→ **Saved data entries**
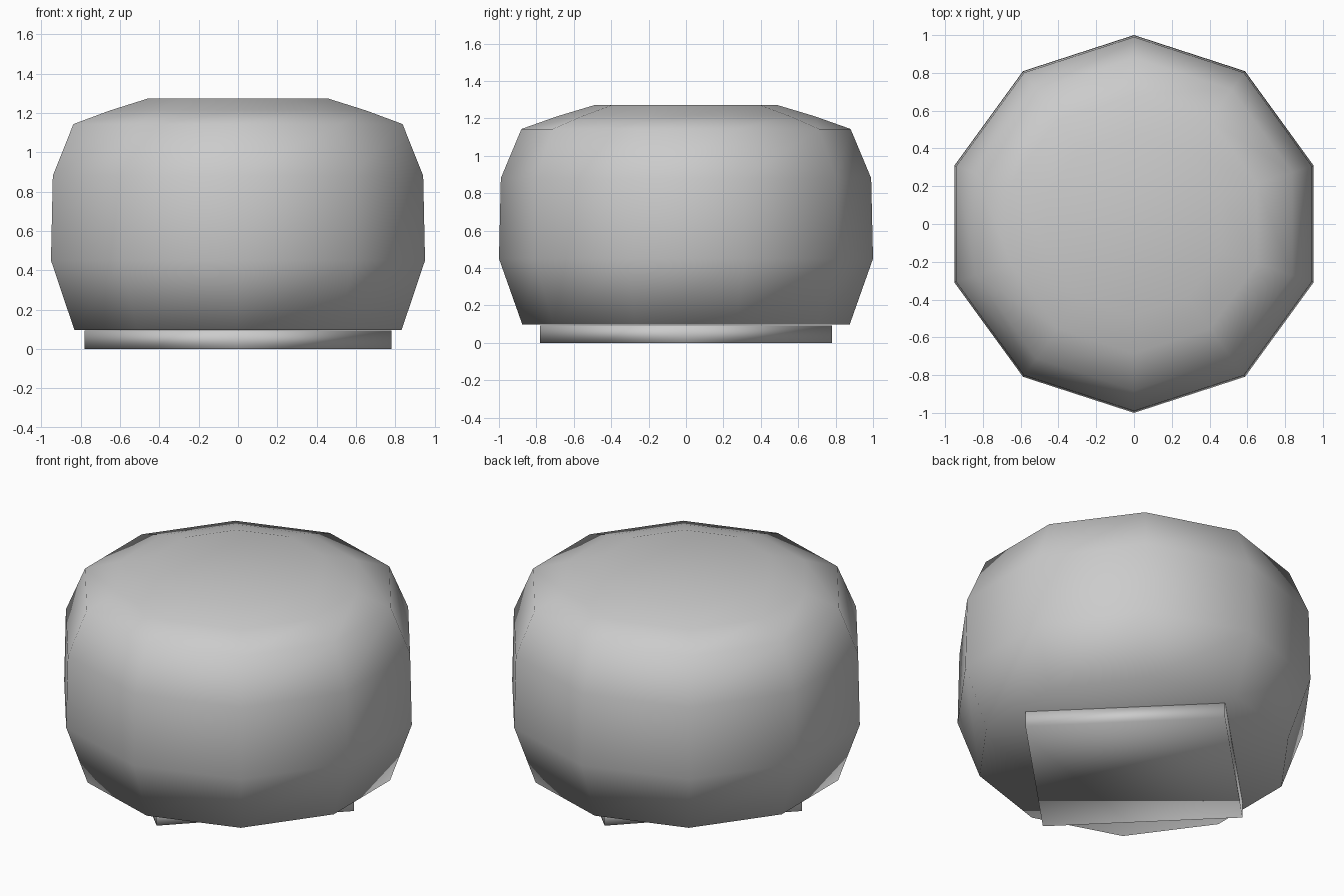
import bpy
import bmesh
from math import cos, sin, pi

cube = bpy.data.objects.get("Cube")
if cube:
    bpy.data.objects.remove(cube, do_unlink=True)

# One plain grey for everything
grey = bpy.data.materials.new("plain_grey")
grey.use_nodes = True
colour = (0.6, 0.6, 0.6, 1)
grey.diffuse_color = colour
grey.node_tree.nodes["Principled BSDF"].inputs["Base Color"].default_value = colour


def turned(name, profile, sides):
    """Spin a (radius, height) profile into a closed, smooth-shaded solid."""
    bm = bmesh.new()
    rings = []
    for r, z in profile:
        angles = [pi / 2 + 2 * pi * i / sides for i in range(sides)]
        rings.append([bm.verts.new((r * cos(a), r * sin(a), z)) for a in angles])
    for low, high in zip(rings, rings[1:]):
        for i in range(sides):
            j = (i + 1) % sides
            bm.faces.new((low[i], low[j], high[j], high[i]))
    bm.faces.new(rings[0][::-1])
    bm.faces.new(rings[-1])
    for face in bm.faces:
        face.smooth = True
    mesh = bpy.data.meshes.new(name)
    bm.to_mesh(mesh)
    bm.free()
    mesh.materials.append(grey)
    obj = bpy.data.objects.new(name, mesh)
    bpy.context.collection.objects.link(obj)
    return obj


# Ten-sided rounded body
turned("body", [(0.875, 0.097), (1.0, 0.45), (0.99, 0.88), (0.88, 1.143),
                (0.685, 1.212), (0.485, 1.272)], 10)

# Square foot, corners on the axes
turned("foot", [(0.78, 0), (0.78, 0.093)], 4)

→ **Your instructions**
Please count the lines in the data that include the word "body" and report the number by itself.

→ **Task result**
2